=== Problem ===
Among the lines below, take the one holding "for (let k = 0;", the one holding "const low = rows.length", and all lines between them. Set them down exactly.

=== Material provided ===
===

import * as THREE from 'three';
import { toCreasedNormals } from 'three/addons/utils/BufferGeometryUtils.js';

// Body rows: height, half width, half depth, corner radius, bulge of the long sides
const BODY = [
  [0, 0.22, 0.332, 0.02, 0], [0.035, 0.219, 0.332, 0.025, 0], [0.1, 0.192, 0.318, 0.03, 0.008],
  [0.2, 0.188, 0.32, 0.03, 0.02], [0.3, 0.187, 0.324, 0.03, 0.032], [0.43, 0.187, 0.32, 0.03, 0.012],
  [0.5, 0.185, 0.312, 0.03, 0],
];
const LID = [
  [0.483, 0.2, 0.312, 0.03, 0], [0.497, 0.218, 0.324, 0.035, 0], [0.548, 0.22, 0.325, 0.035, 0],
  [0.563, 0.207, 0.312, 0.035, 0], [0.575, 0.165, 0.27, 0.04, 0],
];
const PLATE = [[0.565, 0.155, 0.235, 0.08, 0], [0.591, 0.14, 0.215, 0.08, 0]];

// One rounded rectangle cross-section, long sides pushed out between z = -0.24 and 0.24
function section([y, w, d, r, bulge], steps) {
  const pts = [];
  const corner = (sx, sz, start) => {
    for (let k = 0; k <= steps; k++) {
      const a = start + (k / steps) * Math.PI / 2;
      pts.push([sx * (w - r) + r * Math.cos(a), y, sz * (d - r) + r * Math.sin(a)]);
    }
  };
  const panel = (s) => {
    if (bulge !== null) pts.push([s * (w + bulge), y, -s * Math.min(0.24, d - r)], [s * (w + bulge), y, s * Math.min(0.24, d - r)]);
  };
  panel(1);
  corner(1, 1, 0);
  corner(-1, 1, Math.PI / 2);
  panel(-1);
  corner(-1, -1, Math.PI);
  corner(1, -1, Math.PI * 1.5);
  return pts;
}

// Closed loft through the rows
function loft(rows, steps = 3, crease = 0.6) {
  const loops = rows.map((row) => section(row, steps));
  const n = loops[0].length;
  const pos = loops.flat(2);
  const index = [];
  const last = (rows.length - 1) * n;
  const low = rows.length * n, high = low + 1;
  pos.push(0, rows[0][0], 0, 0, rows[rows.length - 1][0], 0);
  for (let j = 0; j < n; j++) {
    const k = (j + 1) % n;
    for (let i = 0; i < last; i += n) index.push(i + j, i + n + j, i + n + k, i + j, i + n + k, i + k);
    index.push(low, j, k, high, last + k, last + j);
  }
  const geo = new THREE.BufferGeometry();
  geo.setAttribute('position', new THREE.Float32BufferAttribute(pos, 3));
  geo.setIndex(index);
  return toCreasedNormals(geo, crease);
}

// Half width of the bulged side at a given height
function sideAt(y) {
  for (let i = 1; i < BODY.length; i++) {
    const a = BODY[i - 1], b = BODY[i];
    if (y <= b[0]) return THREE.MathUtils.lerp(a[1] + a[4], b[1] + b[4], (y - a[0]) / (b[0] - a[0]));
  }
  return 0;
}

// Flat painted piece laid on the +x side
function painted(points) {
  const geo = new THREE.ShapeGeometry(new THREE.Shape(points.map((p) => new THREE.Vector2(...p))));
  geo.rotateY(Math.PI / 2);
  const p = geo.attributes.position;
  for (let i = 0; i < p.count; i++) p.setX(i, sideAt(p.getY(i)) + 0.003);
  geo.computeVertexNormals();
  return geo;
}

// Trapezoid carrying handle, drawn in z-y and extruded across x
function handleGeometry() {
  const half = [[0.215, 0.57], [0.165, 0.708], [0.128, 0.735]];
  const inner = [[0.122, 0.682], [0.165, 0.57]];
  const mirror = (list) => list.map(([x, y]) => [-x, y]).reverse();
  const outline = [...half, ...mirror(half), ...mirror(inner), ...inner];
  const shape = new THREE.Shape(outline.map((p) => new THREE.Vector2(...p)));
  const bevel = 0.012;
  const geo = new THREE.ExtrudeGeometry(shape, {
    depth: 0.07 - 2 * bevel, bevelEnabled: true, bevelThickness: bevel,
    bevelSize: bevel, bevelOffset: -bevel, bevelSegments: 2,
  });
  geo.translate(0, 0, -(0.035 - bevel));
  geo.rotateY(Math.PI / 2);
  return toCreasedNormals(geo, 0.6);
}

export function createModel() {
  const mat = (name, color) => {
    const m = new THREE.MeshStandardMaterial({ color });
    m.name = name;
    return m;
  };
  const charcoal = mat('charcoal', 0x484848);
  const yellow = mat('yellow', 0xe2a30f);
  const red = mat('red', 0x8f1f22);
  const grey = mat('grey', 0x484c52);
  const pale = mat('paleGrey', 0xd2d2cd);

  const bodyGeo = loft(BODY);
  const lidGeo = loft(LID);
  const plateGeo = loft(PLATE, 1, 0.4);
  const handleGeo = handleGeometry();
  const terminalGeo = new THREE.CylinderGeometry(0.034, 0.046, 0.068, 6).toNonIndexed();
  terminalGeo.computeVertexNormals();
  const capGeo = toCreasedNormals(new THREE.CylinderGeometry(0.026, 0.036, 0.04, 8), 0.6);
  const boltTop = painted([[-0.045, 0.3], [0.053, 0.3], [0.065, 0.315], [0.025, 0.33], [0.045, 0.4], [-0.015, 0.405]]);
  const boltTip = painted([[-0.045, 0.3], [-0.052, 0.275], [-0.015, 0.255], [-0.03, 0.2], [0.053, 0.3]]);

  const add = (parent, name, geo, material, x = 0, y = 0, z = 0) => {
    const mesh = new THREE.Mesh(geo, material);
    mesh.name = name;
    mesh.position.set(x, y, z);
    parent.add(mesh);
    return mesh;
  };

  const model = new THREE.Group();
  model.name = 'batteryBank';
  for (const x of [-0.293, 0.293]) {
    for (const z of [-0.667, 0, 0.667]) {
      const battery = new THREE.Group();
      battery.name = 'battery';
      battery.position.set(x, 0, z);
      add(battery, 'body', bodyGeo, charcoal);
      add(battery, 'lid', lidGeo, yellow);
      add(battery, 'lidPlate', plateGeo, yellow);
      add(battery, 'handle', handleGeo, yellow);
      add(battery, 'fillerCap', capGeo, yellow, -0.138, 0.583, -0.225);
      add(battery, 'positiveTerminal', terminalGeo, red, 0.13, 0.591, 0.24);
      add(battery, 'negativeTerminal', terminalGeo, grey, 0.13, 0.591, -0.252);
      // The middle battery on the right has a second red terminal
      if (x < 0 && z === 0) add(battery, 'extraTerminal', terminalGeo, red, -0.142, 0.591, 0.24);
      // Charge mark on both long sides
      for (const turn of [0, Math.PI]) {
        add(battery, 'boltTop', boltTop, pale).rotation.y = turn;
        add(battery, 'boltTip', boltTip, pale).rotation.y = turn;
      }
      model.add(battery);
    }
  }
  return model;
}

===

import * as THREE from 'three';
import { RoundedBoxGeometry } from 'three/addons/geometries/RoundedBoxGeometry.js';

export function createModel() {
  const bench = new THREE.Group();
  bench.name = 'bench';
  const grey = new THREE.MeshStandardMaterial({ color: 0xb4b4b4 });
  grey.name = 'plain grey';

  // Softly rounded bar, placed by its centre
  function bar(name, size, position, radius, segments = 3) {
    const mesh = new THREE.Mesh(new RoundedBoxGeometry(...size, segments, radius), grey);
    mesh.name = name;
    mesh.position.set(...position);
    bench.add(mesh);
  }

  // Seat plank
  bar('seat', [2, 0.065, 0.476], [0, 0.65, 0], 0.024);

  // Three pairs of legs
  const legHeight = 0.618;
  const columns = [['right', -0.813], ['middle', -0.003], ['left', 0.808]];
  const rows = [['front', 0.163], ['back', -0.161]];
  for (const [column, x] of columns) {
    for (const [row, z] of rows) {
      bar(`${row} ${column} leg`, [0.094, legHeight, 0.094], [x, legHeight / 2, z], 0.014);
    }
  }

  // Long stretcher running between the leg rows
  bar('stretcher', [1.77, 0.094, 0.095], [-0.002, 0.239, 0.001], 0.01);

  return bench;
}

===

=== Exercise output ===
    for (let k = 0; k <= steps; k++) {
      const a = start + (k / steps) * Math.PI / 2;
      pts.push([sx * (w - r) + r * Math.cos(a), y, sz * (d - r) + r * Math.sin(a)]);
    }
  };
  const panel = (s) => {
    if (bulge !== null) pts.push([s * (w + bulge), y, -s * Math.min(0.24, d - r)], [s * (w + bulge), y, s * Math.min(0.24, d - r)]);
  };
  panel(1);
  corner(1, 1, 0);
  corner(-1, 1, Math.PI / 2);
  panel(-1);
  corner(-1, -1, Math.PI);
  corner(1, -1, Math.PI * 1.5);
  return pts;
}

// Closed loft through the rows
function loft(rows, steps = 3, crease = 0.6) {
  const loops = rows.map((row) => section(row, steps));
  const n = loops[0].length;
  const pos = loops.flat(2);
  const index = [];
  const last = (rows.length - 1) * n;
  const low = rows.length * n, high = low + 1;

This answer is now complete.